A suspected cyberattack has disrupted internet service for nearly a million households in Germany. Only specific models of routers were affected, leading technicians to suspect a deliberate hack.
About 900,000 internet customers experienced severe internet outages over the weekend in what Deutsche Telekom has blamed on an apparent indiscriminate cyberattack.
"We believe that influence was exerted on the routers from outside," an unnamed company spokesman told the AFP news agency, noting that malware had been installed on routers that prevented them from connecting to the company's network.

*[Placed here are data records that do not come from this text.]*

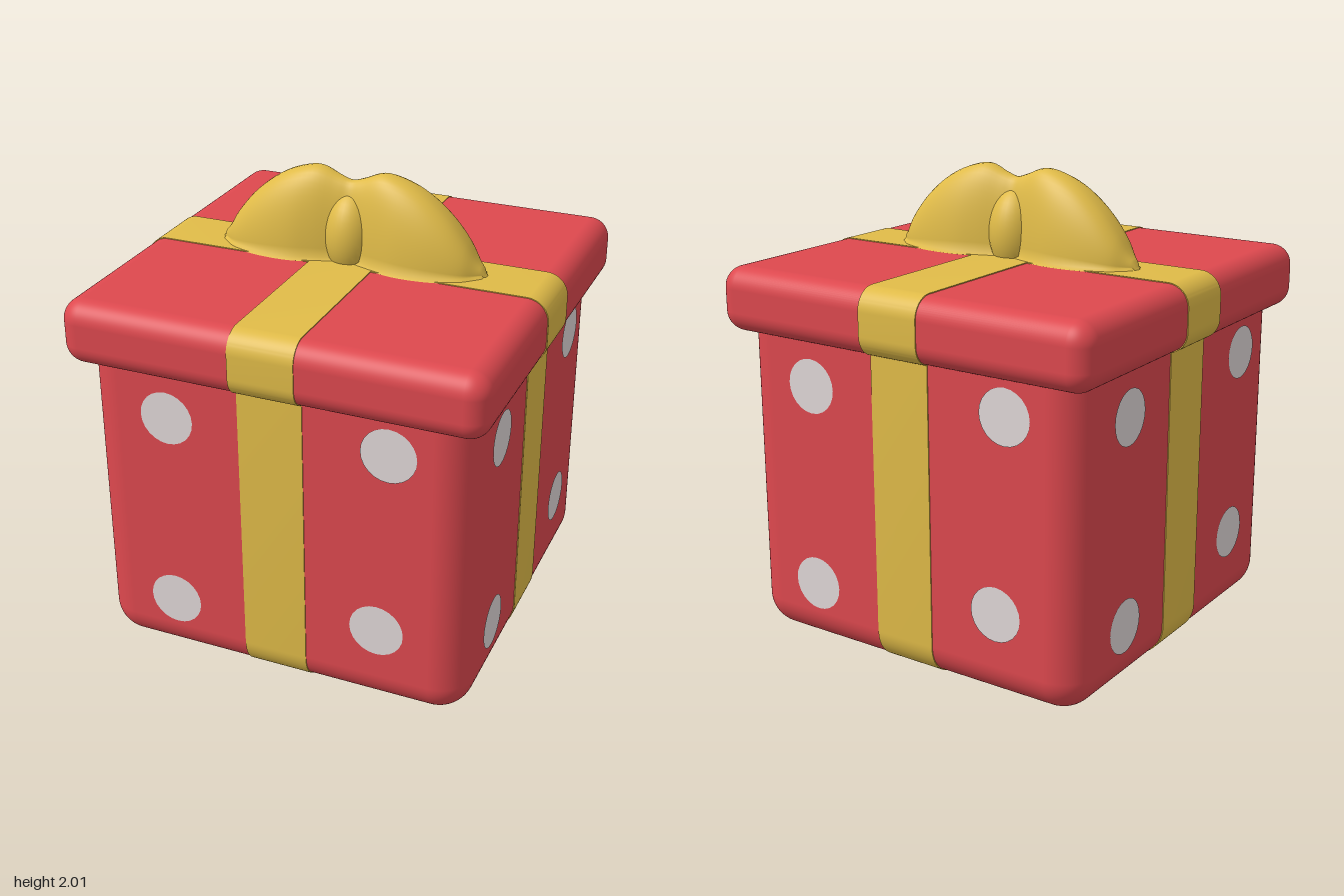
import * as THREE from 'three';
import { RoundedBoxGeometry } from 'three/addons/geometries/RoundedBoxGeometry.js';
import { toCreasedNormals } from 'three/addons/utils/BufferGeometryUtils.js';

const mat = (name, color) => {
  const m = new THREE.MeshStandardMaterial({ color });
  m.name = name;
  return m;
};

// Rounded rectangle path centred on the origin
function roundedRect(path, w, h, r) {
  const x = w / 2, y = h / 2;
  path.moveTo(-x + r, -y);
  path.lineTo(x - r, -y);
  path.absarc(x - r, -y + r, r, -Math.PI / 2, 0);
  path.lineTo(x, y - r);
  path.absarc(x - r, y - r, r, 0, Math.PI / 2);
  path.lineTo(-x + r, y);
  path.absarc(-x + r, y - r, r, Math.PI / 2, Math.PI);
  path.lineTo(-x, -y + r);
  path.absarc(-x + r, -y + r, r, Math.PI, Math.PI * 1.5);
  return path;
}

// Thin ribbon loop hugging a rounded box
function ribbonGeometry(w, h, r, width) {
  const lift = 0.004, sink = 0.004;
  const shape = roundedRect(new THREE.Shape(), w + 2 * lift, h + 2 * lift, r + lift);
  shape.holes.push(roundedRect(new THREE.Path(), w - 2 * sink, h - 2 * sink, r - sink));
  const g = new THREE.ExtrudeGeometry(shape, { depth: width, bevelEnabled: false, curveSegments: 10 });
  g.translate(0, 0, -width / 2);
  return toCreasedNormals(g, 0.6);
}

// Two-lobed bow lofted along x; each point holds x, height and half depth
function bowGeometry() {
  const half = [
    [0.05, 0.335, 0.085], [0.14, 0.368, 0.115], [0.23, 0.352, 0.136], [0.33, 0.305, 0.138],
    [0.43, 0.225, 0.122], [0.51, 0.13, 0.092], [0.56, 0.05, 0.05], [0.6, 0.004, 0.01],
  ];
  const pts = [
    ...half.map(([x, h, w]) => new THREE.Vector3(-x, h, w)).reverse(),
    new THREE.Vector3(0, 0.322, 0.072),
    ...half.map(([x, h, w]) => new THREE.Vector3(x, h, w)),
  ];
  const stations = new THREE.CatmullRomCurve3(pts).getPoints(72);
  const arc = 28, ring = arc + 3, pos = [], idx = [];
  stations.forEach(({ x, y: h, z: w }) => {
    pos.push(x, 0, w + 0.02);
    for (let j = 0; j <= arc; j++) {
      const a = (j / arc) * Math.PI, c = Math.cos(a);
      pos.push(x, 0.012 + h * Math.sin(a) - 0.012 * (h < 0.02), Math.sign(c) * w * Math.abs(c) ** 0.8);
    }
    pos.push(x, 0, -w - 0.02);
  });
  for (let i = 0; i < stations.length - 1; i++) {
    for (let j = 0; j < ring - 1; j++) {
      const a = i * ring + j, b = a + ring;
      idx.push(a, b, a + 1, b, b + 1, a + 1);
    }
  }
  const g = new THREE.BufferGeometry();
  g.setAttribute('position', new THREE.Float32BufferAttribute(pos, 3));
  g.setIndex(idx);
  g.computeVertexNormals();
  return g;
}

export function createModel() {
  const red = mat('red paper', 0xdd484e);
  const gold = mat('gold ribbon', 0xe0bb48);
  const white = mat('white dots', 0xe0d8d8);
  gold.side = THREE.DoubleSide;

  const model = new THREE.Group();
  model.name = 'giftBox';
  const add = (name, geo, material, parent = model) => {
    const m = new THREE.Mesh(geo, material);
    m.name = name;
    parent.add(m);
    return m;
  };

  // Box and lid, each with two crossing ribbon loops
  const boxes = [
    { name: 'box', w: 1.66, y0: 0.004, y1: 1.58, r: 0.15 },
    { name: 'lid', w: 1.8, y0: 1.355, y1: 1.633, r: 0.09 },
  ];
  for (const { name, w, y0, y1, r } of boxes) {
    const h = y1 - y0, y = (y0 + y1) / 2;
    add(name, new RoundedBoxGeometry(w, h, w, 8, r), red).position.y = y;
    const band = ribbonGeometry(w, h, r, 0.28);
    for (const turn of [0, Math.PI / 2]) {
      const ribbon = add(name + 'Ribbon', band, gold);
      ribbon.position.y = y;
      ribbon.rotation.y = turn;
    }
  }

  // Four dots on each side
  const dots = [[-0.46, 1.17], [0.5, 1.21], [-0.465, 0.29], [0.455, 0.385]];
  const dotGeo = new THREE.CircleGeometry(0.117, 24);
  for (let side = 0; side < 4; side++) {
    const face = new THREE.Group();
    face.name = 'sideDots';
    face.rotation.y = (side * Math.PI) / 2;
    for (const [x, y] of dots) add('dot', dotGeo, white, face).position.set(x, y, 0.834);
    model.add(face);
  }

  // Bow and its knot
  const bow = new THREE.Group();
  bow.name = 'bow';
  bow.position.y = 1.634;
  add('bowLoops', bowGeometry(), gold, bow);
  const knot = add('bowKnot', new THREE.SphereGeometry(1, 32, 20), gold, bow);
  knot.scale.set(0.115, 0.19, 0.135);
  knot.position.y = 0.1;
  model.add(bow);

  return model;
}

The telecom giant did not provide details of which models of router - hardware that mediates the transmission of data packets on the internet and elsewhere - were affected. Customers have been advised to disconnect their routers if they suspect that they were targeted.
Government spokesman Steffen Seibert told reporters that official computers were not affected by the apparent hack. "What this incident shows is how important and right the attention is that the German government, especially the Interior Ministry, have put on exactly this topic of cybersecurity and securing our infrastructure in the digital realm," Seibert said Monday. He added that his aim was to "comprehensively reassure" the German public of the state's ability to continue its daily functions despite the disruptions.
Germany has been the target of multiple cyberattacks in recent years. In September, several political parties received emails which purported to be from NATO headquarters but which in fact contained a link that installed spying software on their computers.
jar/mkg (AFP, Reuters)